I think we are well past the need to congratulate Adidas for acknowledging that LGBT community exists and some of them might enjoy sports and sports equipment, and it doesn’t appear Adidas lost much in anything by way of customers as most of the comments were positive in response to the ad. However there are always those individuals who think that different is bad. Apologies for the language ahead.

adidas response

While there is a lot to unpack here, for instance, perhaps someone should inform Leepapi that the image is most likely of two women. Howevery,I want to focus on the idea that Alxgreco posted. I saw similar responses following the Campbell’s commercial featuring two dads, or the infamous Coke Super Bowl commercial a couple years back. Companies shouldn’t take sides in social issues, or companies should remain neutral.

If we accept alzgreco’s premise, that companies shouldn’t take sides (and ignore the fact that if the company in question was Chik-Fil-a or Hobby Lobby he would probably be singing a different tune) what does remaining neutral in the business and marketing world actually look like? To answer this we should look at what being neutral looks like in other contexts

To swing into the political arena Donald Trump, cause a bit of a stir the other day when he indicated he planned on remaining neutral in the Israel/Palestine conflict.
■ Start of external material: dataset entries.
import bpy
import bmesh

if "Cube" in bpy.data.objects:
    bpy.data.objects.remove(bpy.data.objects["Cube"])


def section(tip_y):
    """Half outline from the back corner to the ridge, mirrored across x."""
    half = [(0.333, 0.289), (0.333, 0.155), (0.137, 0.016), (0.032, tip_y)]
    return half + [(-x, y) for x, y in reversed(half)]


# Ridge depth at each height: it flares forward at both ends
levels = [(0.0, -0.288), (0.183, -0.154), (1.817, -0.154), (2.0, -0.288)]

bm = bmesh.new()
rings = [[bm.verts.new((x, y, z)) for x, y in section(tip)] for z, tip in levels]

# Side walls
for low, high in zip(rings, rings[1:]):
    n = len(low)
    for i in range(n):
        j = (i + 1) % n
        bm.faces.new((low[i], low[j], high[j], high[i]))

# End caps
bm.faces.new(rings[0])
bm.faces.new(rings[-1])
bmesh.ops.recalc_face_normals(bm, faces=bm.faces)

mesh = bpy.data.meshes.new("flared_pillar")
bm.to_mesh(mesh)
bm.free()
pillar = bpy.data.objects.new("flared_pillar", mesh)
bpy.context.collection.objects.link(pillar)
So what would that look like? Simply, If America gave large amounts of aid to Israel, but not Palestine, America would not be neutral. Likewise if America gave a large amount of aid to Palestine and not, Israel America would not be neutral. To be neutral America has two options. It can give equal amounts of aid to both Israel and Palestine or no aid at all to either country.

The same can be said if I am a talk show host. If I want to remain neutral, but only give air time to Bernie Sanders and not Hillary Clinton, I’m not neutral. If I only give airtime to the Democratic nominee and not to the Republican nominee I am not being neutral. Neutrality insists on equal representation or no representation at all.

Back to Adidas, most of their ads appear to be asexual which would amount to no representation at all, in which case their acknowledgement of the existence of any sort of sexuality could very well be choosing a side. However a quick search of their website http://www.adidas.com/us produced these two images:

Admittedly the first image is not the best example. But the second image oozes heterosexuality. And there was no images of a homosexual couple to be found. If every time Adidas diverged from its typical asexual policy with an image of a heterosexual couple, as it appears Adidas is willing to occasionally do, Adidas would not be neutral on this topics. The same can be said for Campbell’s, if every family they portrayed was a two parent, heterosexual, nuclear family it could not be said that Campbell’s was neutral on that social topic. For some reason I doubt Axlgreco has ever complained about the lack of neutrality in the presentation of a heterosexual family (but I don’t know his life, maybe he does, but probably not).

This Valentine’s Day Adidas just tipped the scale a little bit back towards neutral.

*Editors note: I was first introduced to this Adidas aid by the Newnownext blog by Dan Avery. You can find his post here: http://www.newnownext.com/adidas-valentine-gay-instagram/02/2016/